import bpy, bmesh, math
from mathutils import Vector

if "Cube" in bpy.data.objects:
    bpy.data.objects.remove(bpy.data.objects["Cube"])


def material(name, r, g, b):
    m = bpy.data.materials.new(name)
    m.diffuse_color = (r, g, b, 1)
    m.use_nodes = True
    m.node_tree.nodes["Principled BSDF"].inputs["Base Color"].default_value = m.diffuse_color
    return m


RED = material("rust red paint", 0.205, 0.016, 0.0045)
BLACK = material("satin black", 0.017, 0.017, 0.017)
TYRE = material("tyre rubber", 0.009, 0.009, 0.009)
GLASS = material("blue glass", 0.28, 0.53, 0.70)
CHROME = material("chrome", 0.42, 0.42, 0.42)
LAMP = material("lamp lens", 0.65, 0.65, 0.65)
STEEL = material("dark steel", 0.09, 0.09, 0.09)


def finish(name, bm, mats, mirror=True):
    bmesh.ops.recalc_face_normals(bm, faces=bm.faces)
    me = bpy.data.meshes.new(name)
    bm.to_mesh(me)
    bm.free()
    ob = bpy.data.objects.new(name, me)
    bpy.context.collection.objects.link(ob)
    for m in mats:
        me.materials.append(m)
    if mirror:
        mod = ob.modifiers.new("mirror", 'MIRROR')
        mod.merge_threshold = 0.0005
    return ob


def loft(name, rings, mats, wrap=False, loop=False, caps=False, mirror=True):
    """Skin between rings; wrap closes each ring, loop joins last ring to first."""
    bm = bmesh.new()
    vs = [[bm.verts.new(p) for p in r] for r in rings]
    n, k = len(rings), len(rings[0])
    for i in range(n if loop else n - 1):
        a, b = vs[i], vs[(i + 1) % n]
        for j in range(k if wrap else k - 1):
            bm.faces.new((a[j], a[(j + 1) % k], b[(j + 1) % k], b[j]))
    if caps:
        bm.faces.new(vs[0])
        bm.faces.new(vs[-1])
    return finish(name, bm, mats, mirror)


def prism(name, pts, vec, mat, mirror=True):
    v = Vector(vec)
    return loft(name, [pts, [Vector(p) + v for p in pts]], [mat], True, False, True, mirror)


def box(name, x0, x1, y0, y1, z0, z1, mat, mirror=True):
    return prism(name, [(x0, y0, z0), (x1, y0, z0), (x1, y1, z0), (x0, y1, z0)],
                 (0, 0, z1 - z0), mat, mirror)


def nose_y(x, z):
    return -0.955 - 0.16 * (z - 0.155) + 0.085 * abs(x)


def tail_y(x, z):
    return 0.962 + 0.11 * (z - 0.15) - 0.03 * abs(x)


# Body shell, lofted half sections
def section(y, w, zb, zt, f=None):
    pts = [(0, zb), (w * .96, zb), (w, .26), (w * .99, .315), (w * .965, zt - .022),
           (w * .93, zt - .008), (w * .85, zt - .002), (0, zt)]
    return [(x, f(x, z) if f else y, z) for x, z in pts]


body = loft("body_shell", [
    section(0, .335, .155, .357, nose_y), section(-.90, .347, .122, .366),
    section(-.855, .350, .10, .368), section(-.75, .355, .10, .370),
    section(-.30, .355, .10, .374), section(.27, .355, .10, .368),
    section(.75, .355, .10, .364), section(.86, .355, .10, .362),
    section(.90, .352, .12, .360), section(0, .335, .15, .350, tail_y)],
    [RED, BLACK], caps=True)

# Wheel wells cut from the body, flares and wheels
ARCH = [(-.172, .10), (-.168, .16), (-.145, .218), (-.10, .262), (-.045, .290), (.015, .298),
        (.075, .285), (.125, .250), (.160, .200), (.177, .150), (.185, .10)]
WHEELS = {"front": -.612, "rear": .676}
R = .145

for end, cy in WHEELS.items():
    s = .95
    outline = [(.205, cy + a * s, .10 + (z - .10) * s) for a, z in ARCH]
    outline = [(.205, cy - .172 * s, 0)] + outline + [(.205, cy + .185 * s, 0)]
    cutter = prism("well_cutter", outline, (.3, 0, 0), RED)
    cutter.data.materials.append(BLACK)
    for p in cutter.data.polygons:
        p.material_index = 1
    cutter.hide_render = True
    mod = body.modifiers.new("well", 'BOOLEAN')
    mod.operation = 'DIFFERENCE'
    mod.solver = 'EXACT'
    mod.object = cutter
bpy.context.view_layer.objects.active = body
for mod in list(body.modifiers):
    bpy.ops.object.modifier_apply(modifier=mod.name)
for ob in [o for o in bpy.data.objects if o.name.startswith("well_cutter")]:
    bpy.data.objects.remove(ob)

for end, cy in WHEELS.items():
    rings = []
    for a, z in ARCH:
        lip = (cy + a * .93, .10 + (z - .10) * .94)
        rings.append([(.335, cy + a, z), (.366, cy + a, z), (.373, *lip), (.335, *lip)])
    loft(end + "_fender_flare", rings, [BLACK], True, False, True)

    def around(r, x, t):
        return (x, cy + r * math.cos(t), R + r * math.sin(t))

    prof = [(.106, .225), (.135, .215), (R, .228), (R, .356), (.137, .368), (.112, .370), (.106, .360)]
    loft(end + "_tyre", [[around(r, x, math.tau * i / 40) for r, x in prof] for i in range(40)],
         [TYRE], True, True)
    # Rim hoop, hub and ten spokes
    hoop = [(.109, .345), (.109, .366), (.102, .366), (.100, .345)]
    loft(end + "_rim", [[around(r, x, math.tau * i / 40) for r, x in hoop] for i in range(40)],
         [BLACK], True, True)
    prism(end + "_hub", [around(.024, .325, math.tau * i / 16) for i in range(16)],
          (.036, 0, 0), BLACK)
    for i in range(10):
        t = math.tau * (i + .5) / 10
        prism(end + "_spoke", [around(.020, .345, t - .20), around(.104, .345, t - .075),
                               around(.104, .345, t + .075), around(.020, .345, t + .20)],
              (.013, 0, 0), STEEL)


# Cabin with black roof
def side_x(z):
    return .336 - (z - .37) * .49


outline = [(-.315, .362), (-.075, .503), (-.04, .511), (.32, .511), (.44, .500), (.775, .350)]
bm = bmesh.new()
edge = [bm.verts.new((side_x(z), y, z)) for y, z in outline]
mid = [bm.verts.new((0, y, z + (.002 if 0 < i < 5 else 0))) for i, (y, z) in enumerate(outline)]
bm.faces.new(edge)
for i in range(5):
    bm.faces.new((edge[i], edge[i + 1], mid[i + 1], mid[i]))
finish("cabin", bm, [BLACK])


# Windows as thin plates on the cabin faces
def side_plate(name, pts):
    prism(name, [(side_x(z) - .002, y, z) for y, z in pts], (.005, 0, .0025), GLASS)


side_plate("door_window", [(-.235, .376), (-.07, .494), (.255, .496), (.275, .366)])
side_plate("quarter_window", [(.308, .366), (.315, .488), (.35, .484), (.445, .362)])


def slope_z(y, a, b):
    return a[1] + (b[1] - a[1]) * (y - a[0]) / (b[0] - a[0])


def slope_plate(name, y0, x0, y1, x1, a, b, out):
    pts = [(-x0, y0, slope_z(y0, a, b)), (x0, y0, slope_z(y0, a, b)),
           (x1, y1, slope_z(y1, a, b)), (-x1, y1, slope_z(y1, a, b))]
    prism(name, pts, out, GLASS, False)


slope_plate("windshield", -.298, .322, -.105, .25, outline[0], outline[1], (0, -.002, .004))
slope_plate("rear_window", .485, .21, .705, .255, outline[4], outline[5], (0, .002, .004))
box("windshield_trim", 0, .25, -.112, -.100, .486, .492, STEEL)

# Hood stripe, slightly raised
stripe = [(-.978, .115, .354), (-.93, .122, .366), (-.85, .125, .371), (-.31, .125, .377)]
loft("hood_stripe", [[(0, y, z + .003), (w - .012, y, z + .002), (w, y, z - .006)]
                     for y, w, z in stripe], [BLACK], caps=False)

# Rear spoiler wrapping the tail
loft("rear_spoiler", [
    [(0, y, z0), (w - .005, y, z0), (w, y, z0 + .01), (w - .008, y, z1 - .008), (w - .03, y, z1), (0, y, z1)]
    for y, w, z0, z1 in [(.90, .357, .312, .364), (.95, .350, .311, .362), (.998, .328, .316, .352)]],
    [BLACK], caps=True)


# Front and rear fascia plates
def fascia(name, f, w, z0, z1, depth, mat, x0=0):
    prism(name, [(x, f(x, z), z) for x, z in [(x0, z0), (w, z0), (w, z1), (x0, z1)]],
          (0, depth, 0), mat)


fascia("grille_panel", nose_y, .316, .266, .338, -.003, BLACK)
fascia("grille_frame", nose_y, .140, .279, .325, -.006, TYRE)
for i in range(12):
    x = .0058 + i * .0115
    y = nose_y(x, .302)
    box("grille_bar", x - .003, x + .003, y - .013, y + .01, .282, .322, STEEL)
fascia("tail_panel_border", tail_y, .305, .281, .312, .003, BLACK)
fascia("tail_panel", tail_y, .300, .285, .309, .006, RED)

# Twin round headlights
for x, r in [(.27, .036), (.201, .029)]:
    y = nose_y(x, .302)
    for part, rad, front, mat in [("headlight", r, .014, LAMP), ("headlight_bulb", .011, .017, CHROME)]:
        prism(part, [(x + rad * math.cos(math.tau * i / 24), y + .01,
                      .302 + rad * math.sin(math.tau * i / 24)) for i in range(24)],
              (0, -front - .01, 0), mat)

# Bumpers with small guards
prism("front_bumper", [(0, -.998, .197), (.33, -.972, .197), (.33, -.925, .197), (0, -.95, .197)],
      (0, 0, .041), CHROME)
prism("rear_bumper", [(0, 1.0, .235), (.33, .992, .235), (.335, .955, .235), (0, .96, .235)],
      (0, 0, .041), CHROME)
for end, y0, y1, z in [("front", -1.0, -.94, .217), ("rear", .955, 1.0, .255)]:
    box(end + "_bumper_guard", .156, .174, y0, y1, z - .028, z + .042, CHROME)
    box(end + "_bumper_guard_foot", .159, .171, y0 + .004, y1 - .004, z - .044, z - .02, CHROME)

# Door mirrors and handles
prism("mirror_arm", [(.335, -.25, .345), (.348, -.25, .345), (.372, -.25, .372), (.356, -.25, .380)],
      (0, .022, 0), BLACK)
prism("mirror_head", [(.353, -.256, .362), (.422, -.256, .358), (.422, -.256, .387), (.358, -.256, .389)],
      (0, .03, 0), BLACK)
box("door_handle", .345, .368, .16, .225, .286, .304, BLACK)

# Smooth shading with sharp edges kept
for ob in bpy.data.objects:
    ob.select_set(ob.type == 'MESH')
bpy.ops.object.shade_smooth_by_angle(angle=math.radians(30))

= = =

- [Work instructions] Copy out, from the material above, each line where the word "return" is present.

- [Solution to this exercise]
    return m
    return ob
    return finish(name, bm, mats, mirror)
    return loft(name, [pts, [Vector(p) + v for p in pts]], [mat], True, False, True, mirror)
    return prism(name, [(x0, y0, z0), (x1, y0, z0), (x1, y1, z0), (x0, y1, z0)],
    return -0.955 - 0.16 * (z - 0.155) + 0.085 * abs(x)
    return 0.962 + 0.11 * (z - 0.15) - 0.03 * abs(x)
    return [(x, f(x, z) if f else y, z) for x, z in pts]
        return (x, cy + r * math.cos(t), R + r * math.sin(t))
    return .336 - (z - .37) * .49
    return a[1] + (b[1] - a[1]) * (y - a[0]) / (b[0] - a[0])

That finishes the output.